From the perspective of development health is correlated with increased life expectancy, this is one of the measures that is used to gauge the overall health state of a nation.
David Jolly of the NY Times writes: “Push for the Right to Die Grows in the Netherlands” an article that highlights an organization, Right to Die-NL, that advocates for medically assisted euthanasia. Assisted suicide has been legal in the Netherlands since 2002, but may only be used for situations of “hopeless and unbearable suffering”.
Right to Die-NL and another organization, Out of Free Will, are calling for the creation of law that would allow any Dutch citizen over the age of 70 to utilize assisted suicide. Out of Free Will’s response to the choice of 70:
The group admits the age of 70 was a somewhat arbitrary cut-off point. “Whether it should be 65 or 90 is a good question. We think that once someone has reached old age, he has proved his ability to live. He can then chose to leave this life in a procedural, medically-supervised manner

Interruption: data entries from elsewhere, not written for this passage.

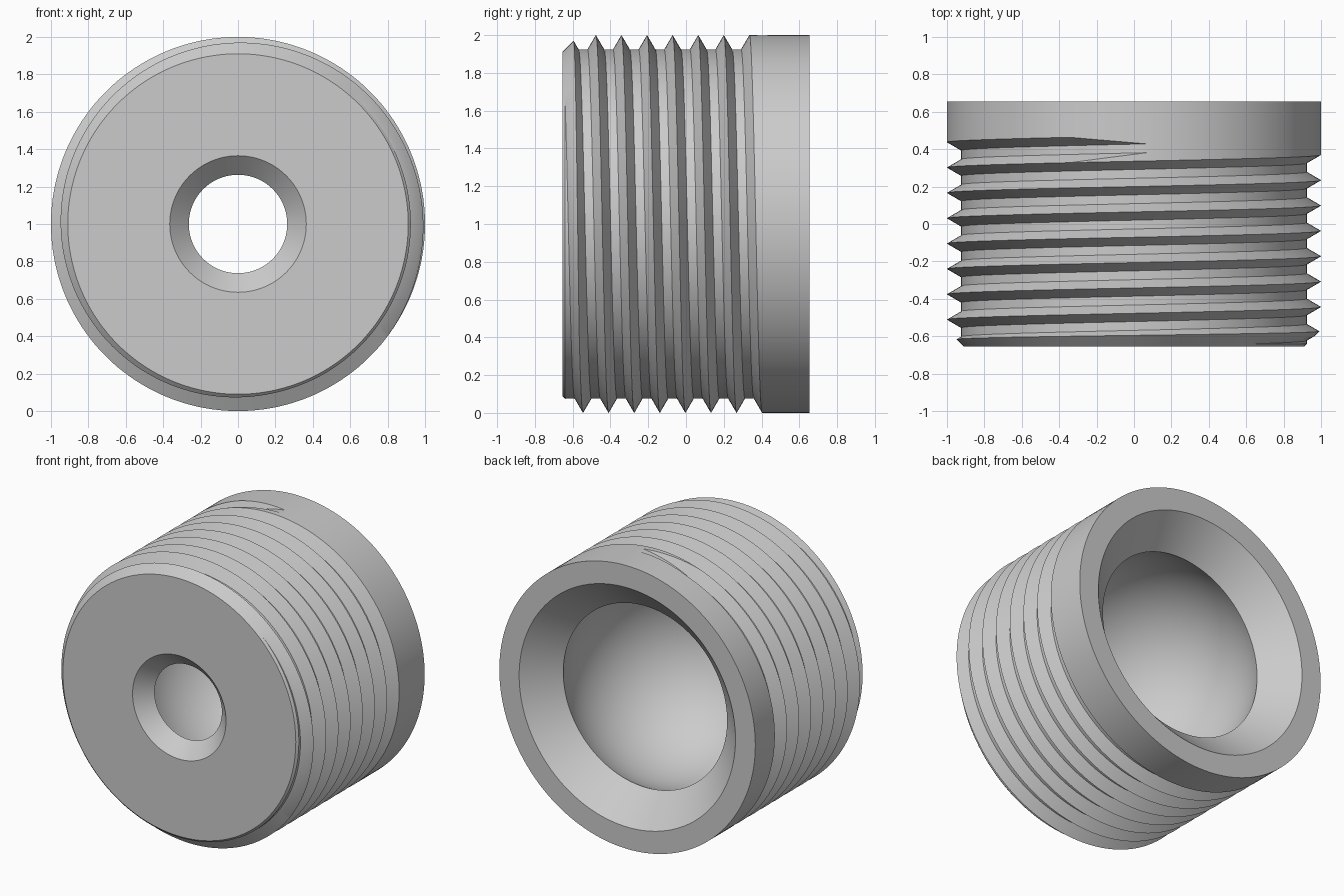
import bpy
import bmesh
import math

cube = bpy.data.objects.get("Cube")
if cube:
    bpy.data.objects.remove(cube)

# Main dimensions
FRONT, BACK = -0.655, 0.655
FACE_R, ROOT_R, CREST_R = 0.91, 0.924, 1.0
PITCH, GROOVES, FIRST = 0.1355, 10, -0.85
FLOOR, FLANK = 0.0235, 0.04425      # half floor width, flank width
FADE_START, FADE_END = math.radians(70), math.radians(94)
SEGMENTS = 180


def over_chamfer(p):
    """Distance of a profile point beyond the front chamfer line."""
    return p[1] - (FACE_R + p[0] - FRONT)


def crossing(p, q):
    a, b = over_chamfer(p), over_chamfer(q)
    f = a / (a - b)
    return (p[0] + (q[0] - p[0]) * f, p[1] + (q[1] - p[1]) * f)


def thread_profile(t):
    """Helical groove points (y, radius) at angle t, trimmed by the chamfer."""
    pts = []
    for k in range(GROOVES):
        c = FIRST + PITCH * (k + t / math.tau)
        depth = 1.0
        if k == GROOVES - 1:        # last groove runs out
            depth = 1 - min(1, max(0, (t - FADE_START) / (FADE_END - FADE_START)))
        root = CREST_R - (CREST_R - ROOT_R) * depth
        half = FLOOR + FLANK * depth
        pts += [(c - half, CREST_R), (c - FLOOR, root), (c + FLOOR, root), (c + half, CREST_R)]
    out = []
    for i, p in enumerate(pts):
        if over_chamfer(p) > 0:
            if i and over_chamfer(pts[i - 1]) < 0:
                p = crossing(pts[i - 1], p)
            elif i + 1 < len(pts) and over_chamfer(pts[i + 1]) < 0:
                p = crossing(p, pts[i + 1])
            else:
                p = (p[0], FACE_R + p[0] - FRONT)
        out.append(p if p[0] > FRONT else (FRONT, FACE_R))
    return out


def bore_profile():
    """Back rim, countersink, round socket and front countersunk hole."""
    pts = [(BACK, CREST_R), (BACK, 0.845), (0.455, 0.64)]
    centre, radius, steps = 0.119, 0.723, 24
    a0 = math.atan2(0.64, 0.455 - centre)
    a1 = math.atan2(0.263, -0.555 - centre)
    for i in range(1, steps):
        a = a0 + (a1 - a0) * i / steps
        pts.append((centre + radius * math.cos(a), radius * math.sin(a)))
    return pts + [(-0.555, 0.263), (FRONT, 0.365), (FRONT, FACE_R)]


# Sweep the closed profile around the y axis
bm = bmesh.new()
bore = bore_profile()
columns = []
for s in range(SEGMENTS + 1):
    t = math.tau * s / SEGMENTS
    columns.append([bm.verts.new((-r * math.cos(t), y, 1 + r * math.sin(t)))
                    for y, r in thread_profile(t) + bore])
for a, b in zip(columns, columns[1:]):
    for i in range(len(a) - 1):
        bm.faces.new((a[i], a[i + 1], b[i + 1], b[i]))
bmesh.ops.remove_doubles(bm, verts=bm.verts, dist=0.0002)
bmesh.ops.dissolve_degenerate(bm, dist=0.0001, edges=bm.edges)
bmesh.ops.recalc_face_normals(bm, faces=bm.faces)

mesh = bpy.data.meshes.new("threaded_plug")
bm.to_mesh(mesh)
bm.free()
plug = bpy.data.objects.new("threaded_plug", mesh)
bpy.context.collection.objects.link(plug)

# Plain grey material
grey = bpy.data.materials.new("plain grey")
grey.use_nodes = True
colour = (0.6, 0.6, 0.6, 1)
grey.diffuse_color = colour
grey.node_tree.nodes["Principled BSDF"].inputs["Base Color"].default_value = colour
mesh.materials.append(grey)

# Smooth shading with crisp thread edges
bpy.ops.object.select_all(action="DESELECT")
plug.select_set(True)
bpy.context.view_layer.objects.active = plug
bpy.ops.object.shade_smooth_by_angle(angle=math.radians(25))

Should assisted suicide be considered medicine? If we are ethically “ok” with allowing the terminally ill to utilize euthanasia to end life on their own terms, are we equally “ok” allowing someone over the age of 70 to do so? The NY Times article does point to a need for an increased level of palliative care for the terminally ill. Has the developed world reached a plateau of life expectancy, where citizens over the age of 70 will now choose to end life of their own free will?